[What you should do] Please quote exactly the lines below from the line containing "V((0, -1)), 40)[1:]" to the line containing "loft(bm, [teardrop(d, z)", both lines included, and nothing else.

[Given data]
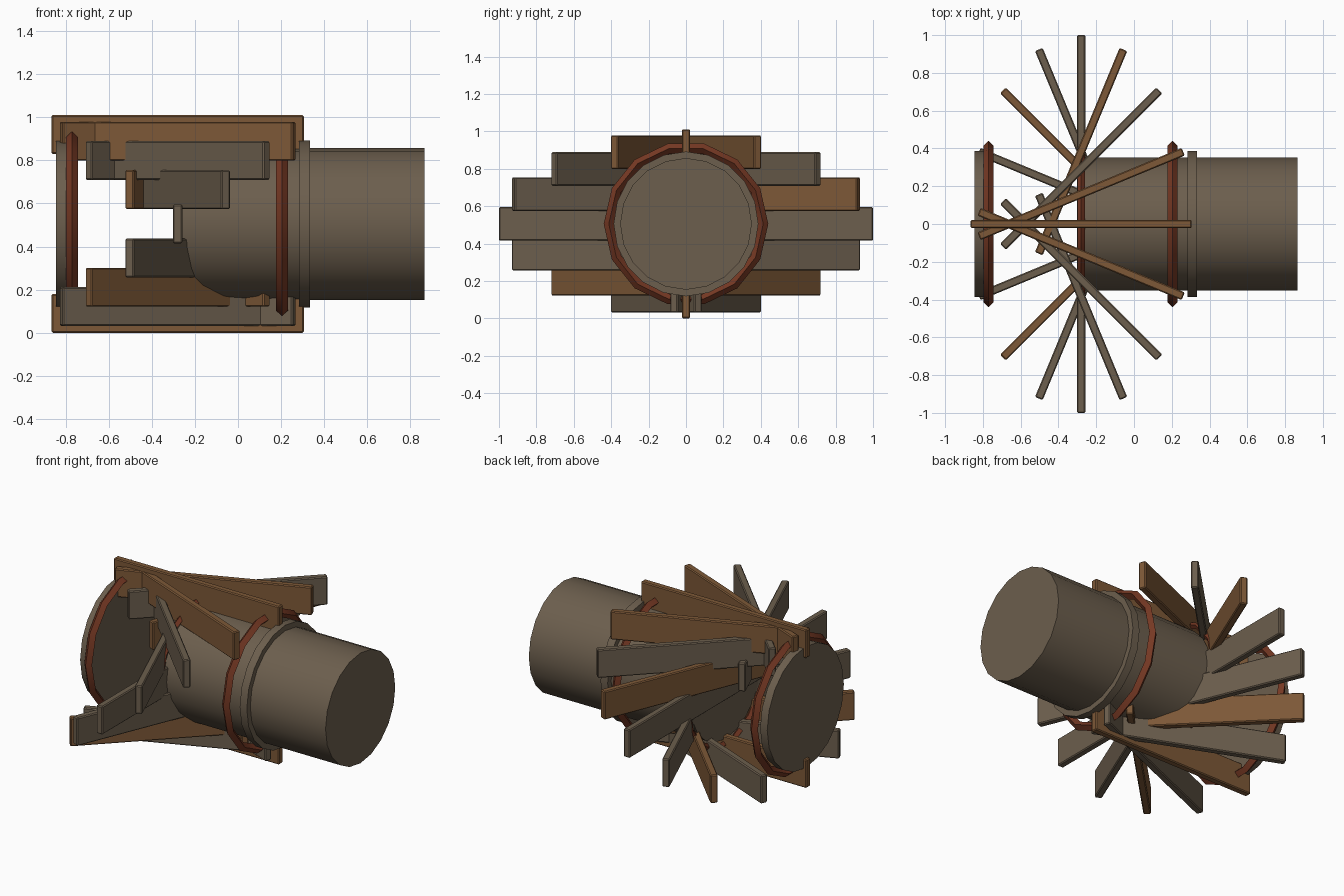
import bpy, bmesh, math
from mathutils import Matrix

if "Cube" in bpy.data.objects:
    bpy.data.objects.remove(bpy.data.objects["Cube"])

CX, CZ = -0.28, 0.505          # centre of the plank wheel and height of the axis


def material(name, rgb):
    m = bpy.data.materials.new(name)
    m.diffuse_color = (*rgb, 1.0)
    m.use_nodes = True
    m.node_tree.nodes["Principled BSDF"].inputs["Base Color"].default_value = m.diffuse_color
    return m


GREY = material("weathered_wood", (0.150, 0.113, 0.075))
BROWN = material("brown_wood", (0.205, 0.098, 0.038))
RUST = material("rusty_metal", (0.180, 0.040, 0.017))


def finish(name, bm, mat, smooth=True):
    bmesh.ops.recalc_face_normals(bm, faces=bm.faces[:])
    me = bpy.data.meshes.new(name)
    bm.to_mesh(me)
    bm.free()
    me.materials.append(mat)
    ob = bpy.data.objects.new(name, me)
    bpy.context.collection.objects.link(ob)
    if smooth:
        bpy.ops.object.select_all(action='DESELECT')
        ob.select_set(True)
        bpy.context.view_layer.objects.active = ob
        bpy.ops.object.shade_smooth_by_angle(angle=math.radians(30))
    return ob


def drum(name, x0, x1, radius, sides=20):
    """Closed cylinder lying along x."""
    bm = bmesh.new()
    mat = Matrix.Translation(((x0 + x1) / 2, 0, CZ)) @ Matrix.Rotation(math.pi / 2, 4, 'Y')
    bmesh.ops.create_cone(bm, cap_ends=True, segments=sides, radius1=radius,
                          radius2=radius, depth=x1 - x0, matrix=mat)
    return finish(name, bm, GREY)


def hoop(name, x, major, minor, sides=14):
    """Diamond-section ring around the x axis."""
    bm = bmesh.new()
    rings = []
    for i in range(sides):
        a = 2 * math.pi * i / sides
        ring = []
        for j in range(4):
            b = math.pi / 2 * j
            r = major + minor * math.cos(b)
            ring.append(bm.verts.new((x + minor * math.sin(b),
                                      r * math.cos(a), CZ + r * math.sin(a))))
        rings.append(ring)
    for i in range(sides):
        p, q = rings[i], rings[(i + 1) % sides]
        for j in range(4):
            k = (j + 1) % 4
            bm.faces.new((p[j], p[k], q[k], q[j]))
    return finish(name, bm, RUST)


def plank(name, angle, mat):
    """Upright board placed round the axis and turned about z by the same angle."""
    a = math.radians(angle)
    bm = bmesh.new()
    place = (Matrix.Translation((CX, 0.415 * math.sin(a), CZ + 0.415 * math.cos(a)))
             @ Matrix.Rotation(a, 4, 'Z') @ Matrix.Diagonal((1.17, 0.044, 0.18, 1)))
    bmesh.ops.create_cube(bm, size=1, matrix=place)
    bmesh.ops.bevel(bm, geom=bm.edges[:], offset=0.006, segments=1, affect='EDGES')
    return finish(name, bm, mat, smooth=False)


# Main drum, collar and end disc
drum("main_drum", CX, 0.865, 0.352)
drum("collar", 0.283, 0.333, 0.387)
drum("end_disc", -0.845, -0.795, 0.387)

# Metal hoops
hoop("left_hoop", -0.77, 0.413, 0.027)
hoop("middle_hoop", CX, 0.388, 0.02)
hoop("right_hoop", 0.204, 0.413, 0.027)

# Planks in steps of a sixteenth turn, starting at the top
brown_steps = {0, 1, 3, 6, 8, 10, 15}
for i in range(16):
    plank(f"plank_{i + 1}", i * 22.5, BROWN if i in brown_steps else GREY)
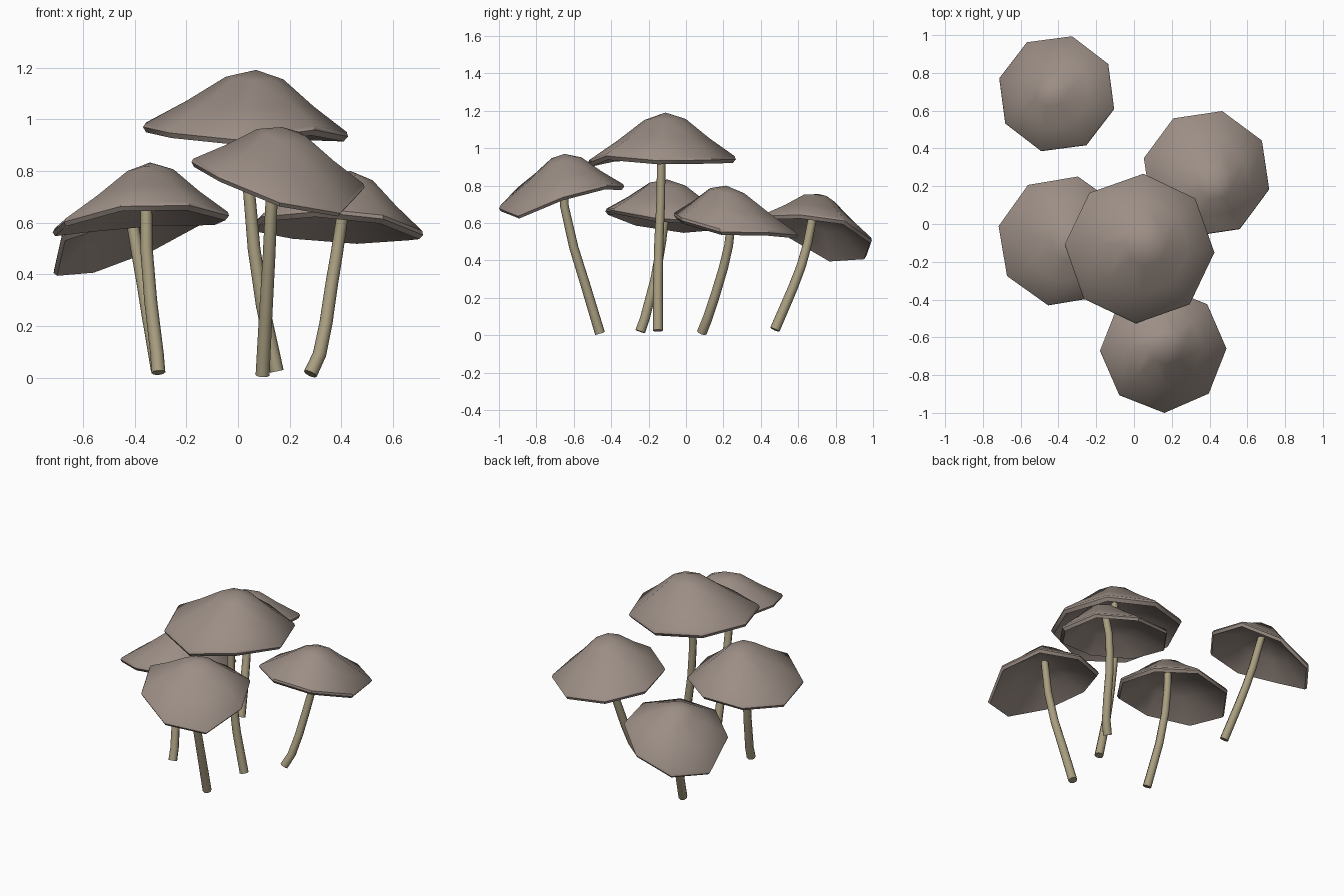
import bpy, bmesh, math
from mathutils import Vector

if "Cube" in bpy.data.objects:
    bpy.data.objects.remove(bpy.data.objects["Cube"])


def material(name, rgb):
    m = bpy.data.materials.new(name)
    m.diffuse_color = (*rgb, 1)
    m.use_nodes = True
    m.node_tree.nodes["Principled BSDF"].inputs["Base Color"].default_value = m.diffuse_color
    return m


CAP = material("cap grey brown", (0.33, 0.27, 0.235))
STEM = material("stem tan", (0.39, 0.34, 0.215))
SIDES = 8


def loft(name, rings, mat, angle):
    """Skin rings of points (a single point closes an end to a tip)."""
    bm = bmesh.new()
    rows = [[bm.verts.new(p) for p in ring] for ring in rings]
    for a, b in zip(rows, rows[1:]):
        for i in range(SIDES):
            j = (i + 1) % SIDES
            if len(a) == 1:
                bm.faces.new((a[0], b[i], b[j]))
            elif len(b) == 1:
                bm.faces.new((a[i], b[0], a[j]))
            else:
                bm.faces.new((a[i], b[i], b[j], a[j]))
    for end in (rows[0], rows[-1]):
        if len(end) > 1:
            bm.faces.new(end)
    bmesh.ops.recalc_face_normals(bm, faces=bm.faces)
    me = bpy.data.meshes.new(name)
    bm.to_mesh(me)
    bm.free()
    me.materials.append(mat)
    ob = bpy.data.objects.new(name, me)
    bpy.context.collection.objects.link(ob)
    bpy.ops.object.select_all(action='DESELECT')
    ob.select_set(True)
    bpy.context.view_layer.objects.active = ob
    bpy.ops.object.shade_smooth_by_angle(angle=math.radians(angle))


# cap section (radius, height), from the crown over the lip to the inside
PROFILE = [(0, 1), (0.28, 0.86), (0.62, 0.44), (0.98, 0.05), (1, -0.02), (0.965, -0.1),
           (0.91, -0.04), (0.5, 0.35), (0, 0.68)]


def cap(name, centre, radius, height, phase, slope, warp, shift, dents={}):
    """Tilted, slightly warped cap; dents raise or lower single rim corners."""
    rings = []
    for s, h in PROFILE:
        ring = []
        for i in range(SIDES if s else 1):
            t = math.radians(phase) + math.tau * i / SIDES
            x, y = radius * s * math.cos(t), radius * s * math.sin(t)
            tilt = slope[0] * x + slope[1] * y
            bend = s * (warp[0] * math.cos(2 * t) + warp[1] * math.sin(2 * t)
                        + s * dents.get(i, 0))
            ring.append(Vector(centre) + Vector((x + shift[0] * h, y + shift[1] * h,
                                                 h * height + tilt + bend)))
        rings.append(ring)
    loft(name, rings, CAP, 40)


def stem(name, path):
    pts = [Vector(p) for p in path]
    rings = []
    for k, p in enumerate(pts):
        along = pts[min(k + 1, len(pts) - 1)] - pts[max(k - 1, 0)]
        q = Vector((0, 0, 1)).rotation_difference(along)
        r = 0.027 - 0.005 * k / (len(pts) - 1)
        rings.append([p + q @ Vector((r * math.cos(math.tau * i / SIDES),
                                      r * math.sin(math.tau * i / SIDES), 0))
                      for i in range(SIDES)])
    loft(name, rings, STEM, 50)


# tall middle mushroom
cap("tall_cap", (0.03, -0.13, 0.946), 0.397, 0.245, -3, (-0.045, 0.03), (0.011, 0),
    (0.04, 0.02), {7: 0.04})
stem("tall_stem", [(0.15, -0.15, 0.025), (0.095, -0.15, 0.28), (0.062, -0.145, 0.5),
                   (0.043, -0.135, 0.72), (0.045, -0.13, 1.12)])
# front mushroom
cap("front_cap", (0.155, -0.665, 0.762), 0.335, 0.208, 1, (-0.15, 0.19), (0.027, 0.03),
    (0.015, 0.015), {6: 0.012, 7: -0.012})
stem("front_stem", [(0.095, -0.46, 0.01), (0.108, -0.535, 0.26), (0.12, -0.6, 0.47),
                    (0.13, -0.65, 0.69), (0.15, -0.66, 0.91)])
# left mushroom
cap("left_cap", (-0.375, -0.09, 0.619), 0.35, 0.214, -13, (0.07, -0.1), (-0.022, 0),
    (0.035, -0.01))
stem("left_stem", [(-0.308, -0.245, 0.02), (-0.313, -0.22, 0.09), (-0.338, -0.165, 0.3),
                   (-0.354, -0.13, 0.5), (-0.355, -0.11, 0.66), (-0.35, -0.1, 0.78)])
# right mushroom
cap("right_cap", (0.385, 0.265, 0.585), 0.342, 0.215, -14, (-0.07, -0.145), (-0.008, 0),
    (0.05, -0.05), {0: -0.01, 1: 0.018})
stem("right_stem", [(0.28, 0.085, 0.015), (0.315, 0.115, 0.09), (0.34, 0.155, 0.21),
                    (0.362, 0.2, 0.36), (0.382, 0.228, 0.48), (0.4, 0.242, 0.6),
                    (0.42, 0.23, 0.74)])
# back left mushroom
cap("back_cap", (-0.41, 0.69, 0.55), 0.315, 0.205, -15, (0.3, -0.25), (0, 0.027),
    (-0.04, 0.02), {4: -0.015, 5: 0.02, 3: 0.012})
stem("back_stem", [(-0.31, 0.475, 0.03), (-0.348, 0.57, 0.25), (-0.368, 0.616, 0.37),
                   (-0.39, 0.65, 0.49), (-0.412, 0.675, 0.62), (-0.43, 0.69, 0.71)])
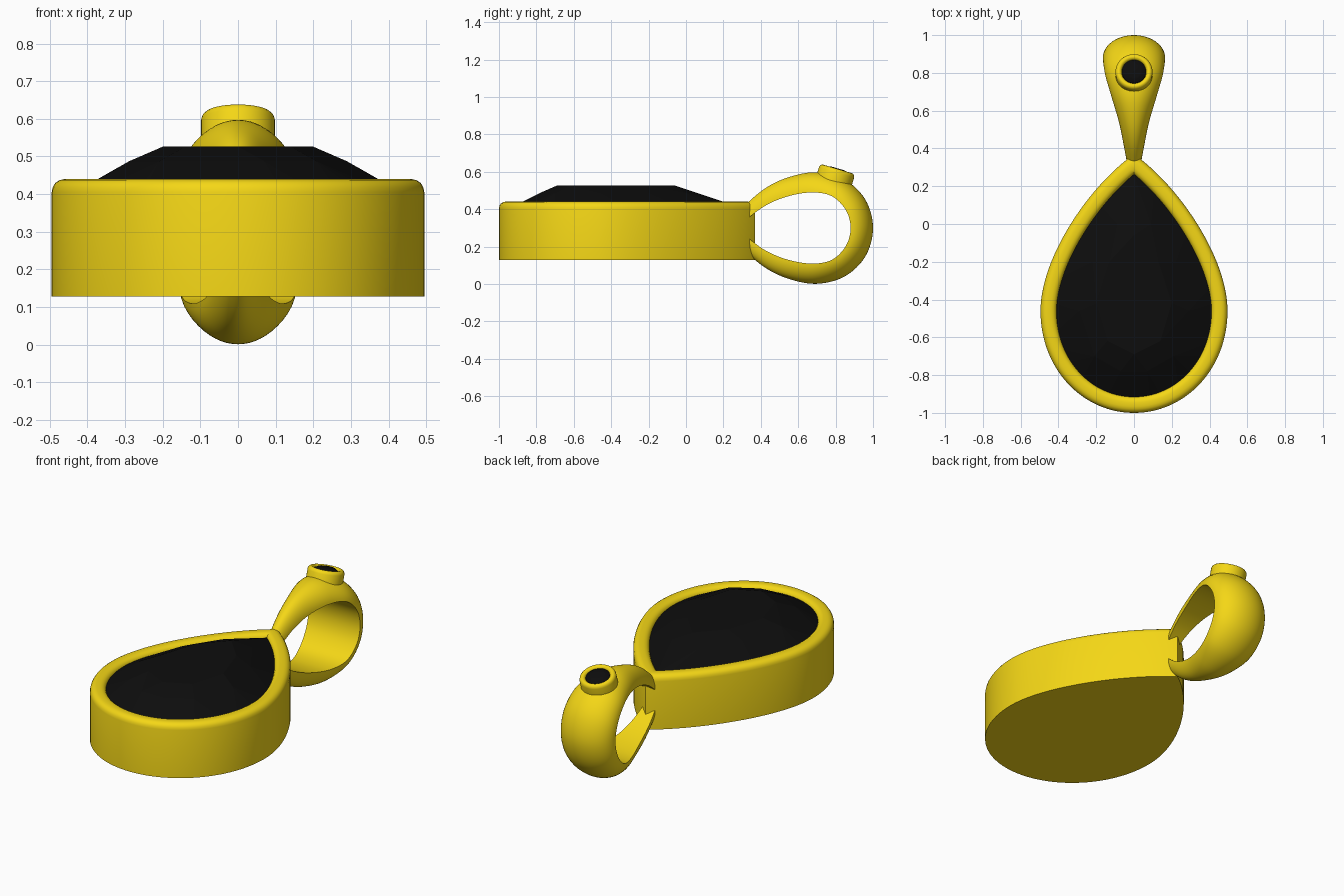
import bpy, bmesh, math
from mathutils import Vector, Matrix
from mathutils.geometry import interpolate_bezier

if "Cube" in bpy.data.objects:
    bpy.data.objects.remove(bpy.data.objects["Cube"])


def material(name, rgb):
    m = bpy.data.materials.new(name)
    m.diffuse_color = (*rgb, 1)
    m.use_nodes = True
    m.node_tree.nodes["Principled BSDF"].inputs["Base Color"].default_value = m.diffuse_color
    return m


GOLD = material("gold", (0.91, 0.68, 0.008))
BLACK = material("black_stone", (0.004, 0.004, 0.004))


def finish(name, bm, mat, smooth=True):
    bmesh.ops.remove_doubles(bm, verts=bm.verts, dist=1e-5)
    bmesh.ops.recalc_face_normals(bm, faces=bm.faces)
    me = bpy.data.meshes.new(name)
    bm.to_mesh(me)
    bm.free()
    me.materials.append(mat)
    ob = bpy.data.objects.new(name, me)
    bpy.context.collection.objects.link(ob)
    if smooth:
        bpy.ops.object.select_all(action='DESELECT')
        bpy.context.view_layer.objects.active = ob
        ob.select_set(True)
        bpy.ops.object.shade_smooth_by_angle(angle=math.radians(35))
    return ob


def loft(bm, rings, cap_start=True, cap_end=True):
    """Skin a list of closed rings, optionally capping the ends."""
    vs = [[bm.verts.new(p) for p in r] for r in rings]
    n = len(vs[0])
    for a, b in zip(vs, vs[1:]):
        for i in range(n):
            j = (i + 1) % n
            bm.faces.new((a[i], a[j], b[j], b[i]))
    if cap_start:
        bm.faces.new(vs[0][::-1])
    if cap_end:
        bm.faces.new(vs[-1])


# Teardrop outline: right half from the tip to the bottom
V = Vector
HALF = interpolate_bezier(V((0, .37)), V((.24, .20)), V((.495, -.18)), V((.495, -.46)), 40)
HALF += interpolate_bezier(V((.495, -.46)), V((.495, -.77)), V((.27, -1)), V((0, -1)), 40)[1:]


def teardrop(d, z):
    """Closed teardrop ring, inset by d, at height z."""
    pts = []
    last = len(HALF) - 1
    for i, p in enumerate(HALF):
        t = (HALF[min(i + 1, last)] - HALF[max(i - 1, 0)]).normalized()
        if i == last:
            t = V((-1, 0))
        pts.append(p + V((t.y, -t.x)) * d)
    # collapse the part that crosses the centre line into the inner tip
    k = next(i for i, p in enumerate(pts) if p.x > 1e-6)
    if k:
        a, b = pts[k - 1], pts[k]
        tip = V((0, a.y + (b.y - a.y) * (-a.x) / (b.x - a.x)))
        pts[:k] = [tip] * k
    pts[0].x = pts[-1].x = 0
    full = pts + [V((-p.x, p.y)) for p in pts[-2:0:-1]]
    return [(p.x, p.y, z) for p in full]


# Setting: solid body with rounded rim and a recess for the stone
bm = bmesh.new()
profile = [(0, .128), (0, .405), (.003, .419), (.010, .430), (.021, .437), (.034, .44),
           (.055, .44), (.068, .437), (.078, .430), (.084, .420), (.086, .408), (.086, .38)]
loft(bm, [teardrop(d, z) for d, z in profile])
finish("setting", bm, GOLD)

# Main faceted stone: hull of girdle, crown and table points
bm = bmesh.new()
table = [(0, -.06), (.13, -.20), (.20, -.42), (.14, -.62), (0, -.69)]
crown = [(.09, .00), (.22, -.20), (.29, -.46), (.21, -.70), (.07, -.78)]
pts = [(s * x, y, .526) for x, y in table for s in (1, -1)]
pts += [(s * x, y, .487) for x, y in crown for s in (1, -1)]
pts += teardrop(.084, .418) + teardrop(.084, .385)
for p in set(pts):
    bm.verts.new(p)
res = bmesh.ops.convex_hull(bm, input=bm.verts)
bmesh.ops.delete(bm, geom=[v for v in bm.verts if not v.link_faces], context='VERTS')
finish("main_stone", bm, BLACK, smooth=False)

# Bail: D-shaped section swept round a loop
# stations: outer y, outer z, inner y, inner z, half width (z from loop centre)
stations = [(.29, .100, .31, .035, .035), (.42, .210, .42, .117, .055),
            (.55, .272, .54, .168, .080), (.70, .298, .67, .190, .118),
            (.85, .258, .78, .170, .150), (.96, .150, .855, .095, .163),
            (1.0, .0, .88, .0, .165)]
stations += [(a, -b, c, -d, w) for a, b, c, d, w in stations[-2::-1]]


def catmull(p0, p1, p2, p3, t):
    return [.5 * (2 * b + (c - a) * t + (2 * a - 5 * b + 4 * c - d) * t * t
                  + (3 * b - a - 3 * c + d) * t ** 3) for a, b, c, d in zip(p0, p1, p2, p3)]


rings = []
n = len(stations)
for i in range(n - 1):
    quad = [stations[min(max(i + k, 0), n - 1)] for k in (-1, 0, 1, 2)]
    for s in range(8 + (i == n - 2)):
        oy, oz, iy, iz, w = catmull(*quad, s / 8)
        ring = []
        for k in range(25):
            a = math.pi * k / 24
            f = math.sin(a)
            ring.append((w * math.cos(a), iy + (oy - iy) * f, .299 + iz + (oz - iz) * f))
        rings.append(ring)
bm = bmesh.new()
loft(bm, rings)
finish("bail", bm, GOLD)

# Small round collet and stone on the bail, tilted backwards
place = Matrix.Translation((0, .81, .614)) @ Matrix.Rotation(math.radians(-16.5), 4, 'X')


def lathe(name, prof, mat):
    bm = bmesh.new()
    loft(bm, [[(r * math.cos(math.tau * i / 48), r * math.sin(math.tau * i / 48), z)
               for i in range(48)] for r, z in prof])
    bm.transform(place)
    finish(name, bm, mat)


lathe("collet", [(.098, -.085), (.098, -.018), (.095, -.008), (.088, -.001), (.080, .001),
                 (.072, -.002), (.066, -.009), (.064, -.02)], GOLD)
lathe("small_stone", [(.064, -.03), (.064, -.010), (.045, .002), (.034, .004)], BLACK)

[Expected answer]
HALF += interpolate_bezier(V((.495, -.46)), V((.495, -.77)), V((.27, -1)), V((0, -1)), 40)[1:]


def teardrop(d, z):
    """Closed teardrop ring, inset by d, at height z."""
    pts = []
    last = len(HALF) - 1
    for i, p in enumerate(HALF):
        t = (HALF[min(i + 1, last)] - HALF[max(i - 1, 0)]).normalized()
        if i == last:
            t = V((-1, 0))
        pts.append(p + V((t.y, -t.x)) * d)
    # collapse the part that crosses the centre line into the inner tip
    k = next(i for i, p in enumerate(pts) if p.x > 1e-6)
    if k:
        a, b = pts[k - 1], pts[k]
        tip = V((0, a.y + (b.y - a.y) * (-a.x) / (b.x - a.x)))
        pts[:k] = [tip] * k
    pts[0].x = pts[-1].x = 0
    full = pts + [V((-p.x, p.y)) for p in pts[-2:0:-1]]
    return [(p.x, p.y, z) for p in full]


# Setting: solid body with rounded rim and a recess for the stone
bm = bmesh.new()
profile = [(0, .128), (0, .405), (.003, .419), (.010, .430), (.021, .437), (.034, .44),
           (.055, .44), (.068, .437), (.078, .430), (.084, .420), (.086, .408), (.086, .38)]
loft(bm, [teardrop(d, z) for d, z in profile])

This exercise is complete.